Companies looking to make the deployment and management of their data centers more streamlined may welcome the news that Microsoft is set to join an organisation campaigning for greater openness and interoperability in the cloud computing and data center markets. Work to create a more standardised system that businesses across all industries can take advantage of could be hugely important in the coming years. With the amount of information growing all the time, data centers are being put under more strain than ever before, so moves to make operations easier could have wide-ranging benefits.
Some of the world's largest companies from all sectors have already signed up to the Open Data Center Alliance (ODCA), which should give an indicator of just how important improving these operations is to industry. Microsoft will be joining the likes of BMW, Deutsche Bank, JP Morgan Chase and Lockheed Martin in the cross-industry body, which operates as a voice for enterprise IT, with topics including interoperability of systems, cloud computing and best practices for implementing big data solutions into data center operations.
However, there are hundreds of organisations participating in the group, which are all collaborating to shape the future of enterprise-grade cloud data center solutions based on new industry
standard solutions that could make it much simpler for firms to get up and running without having to worry about issues such as compatibility.
Commitment to openness
The software maker stated joining the ODCA is a key part of Microsoft's commitment to openness and interoperability with its enterprise IT products, such as its Windows Azure cloud computing tool.
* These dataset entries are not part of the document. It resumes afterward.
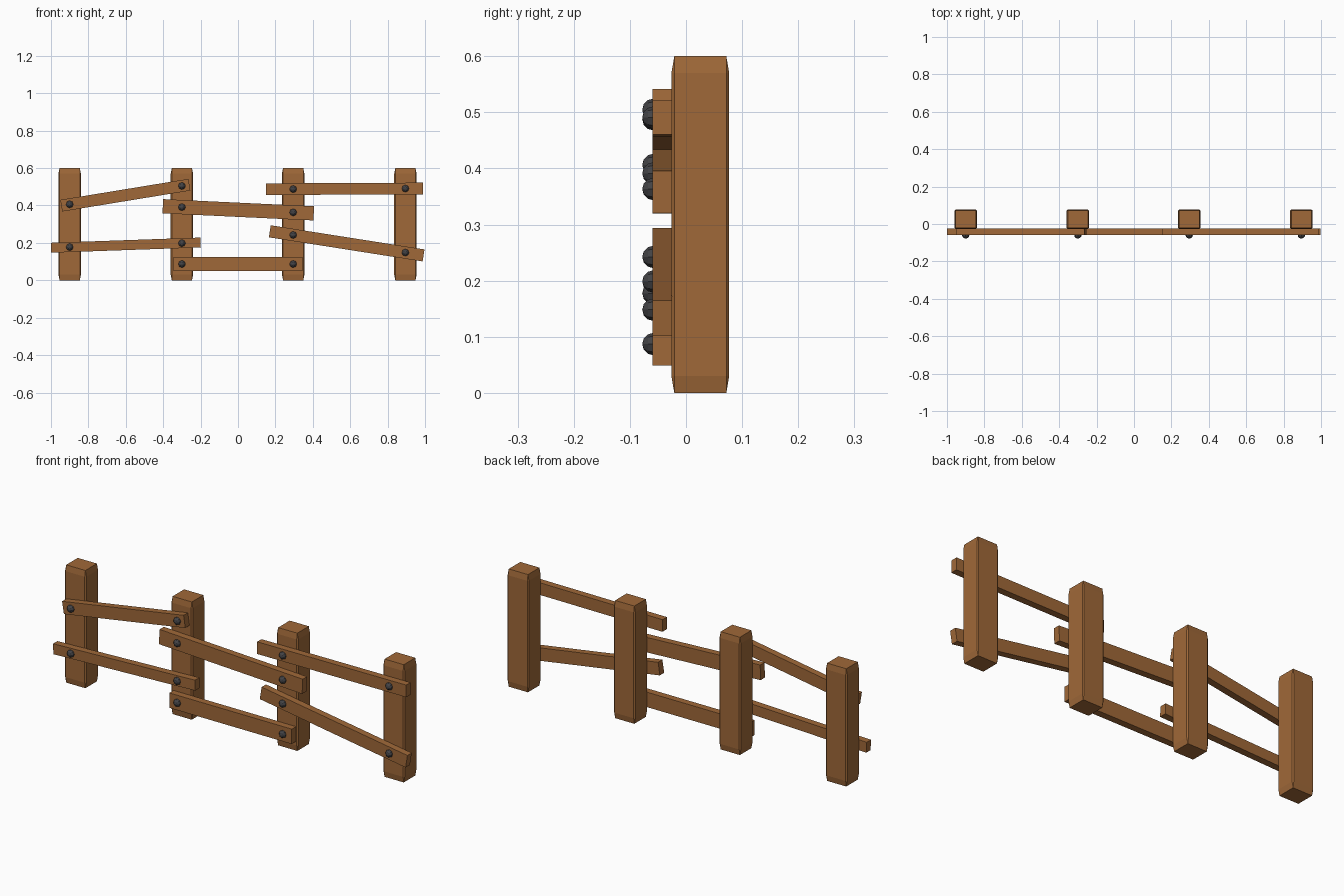
import bpy, bmesh, math
from mathutils import Matrix, Vector

if "Cube" in bpy.data.objects:
    bpy.data.objects.remove(bpy.data.objects["Cube"])


def material(name, rgb):
    m = bpy.data.materials.new(name)
    m.diffuse_color = (*rgb, 1)
    m.use_nodes = True
    m.node_tree.nodes["Principled BSDF"].inputs["Base Color"].default_value = m.diffuse_color
    return m


WOOD = material("brown wood", (0.35, 0.14, 0.04))
IRON = material("dark iron", (0.055, 0.055, 0.06))


def make_object(name, bm, mat):
    mesh = bpy.data.meshes.new(name)
    bm.to_mesh(mesh)
    bm.free()
    mesh.materials.append(mat)
    ob = bpy.data.objects.new(name, mesh)
    bpy.context.collection.objects.link(ob)
    return ob


def box(name, center, size, bevel, tilt=0.0):
    # unit cube is chamfered first, then stretched, so end chamfers stretch too
    bm = bmesh.new()
    bmesh.ops.create_cube(bm, size=1)
    bmesh.ops.bevel(bm, geom=bm.edges[:], offset=bevel, segments=1,
                    affect='EDGES', profile=0.5)
    bm.transform(Matrix.Diagonal((*size, 1)))
    ob = make_object(name, bm, WOOD)
    ob.location = center
    ob.rotation_euler = (0, tilt, 0)
    return ob


def bolt(x, z):
    # low-poly dome, pole facing the front
    bm = bmesh.new()
    bmesh.ops.create_uvsphere(bm, u_segments=8, v_segments=6, radius=0.02)
    bm.transform(Matrix.Rotation(math.pi / 2, 4, 'X'))
    make_object("bolt", bm, IRON).location = (x, -0.058, z)


# posts
POSTS = (-0.9, -0.3, 0.295, 0.895)
for x in POSTS:
    box("post", (x, 0.0255, 0.3), (0.12, 0.103, 0.6), 0.05)

# rails: left end, right end, height, the two posts they are bolted to
RAILS = [
    ((-0.945, 0.399), (-0.260, 0.511), 0.063, (0, 1)),
    ((-1.000, 0.174), (-0.200, 0.202), 0.053, (0, 1)),
    ((-0.402, 0.396), (0.405, 0.358), 0.076, (1, 2)),
    ((-0.345, 0.087), (0.345, 0.087), 0.076, (1, 2)),
    ((0.150, 0.487), (0.990, 0.491), 0.062, (2, 3)),
    ((0.170, 0.262), (0.992, 0.133), 0.065, (2, 3)),
]
for (x0, z0), (x1, z1), height, posts in RAILS:
    length = math.hypot(x1 - x0, z1 - z0)
    slope = (z1 - z0) / (x1 - x0)
    box("rail", ((x0 + x1) / 2, -0.0425, (z0 + z1) / 2),
        (length, 0.035, height), 0.003, -math.atan(slope))
    for i in posts:
        bx = POSTS[i]
        bolt(bx, z0 + slope * (bx - x0))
General manager of Windows Azure Bill Hilf said: "We are dedicated to serving the industry and customers by providing an open, reliable and global approach to the cloud and we look forward to contributing to the ODCA's mission."
With the IT environment undergoing huge changes in recent years as many companies shift from on-premises solutions to hosted dedicated servers and cloud computing, having clear standards for the technology could be hugely beneficial in ensuring such deployments are successful.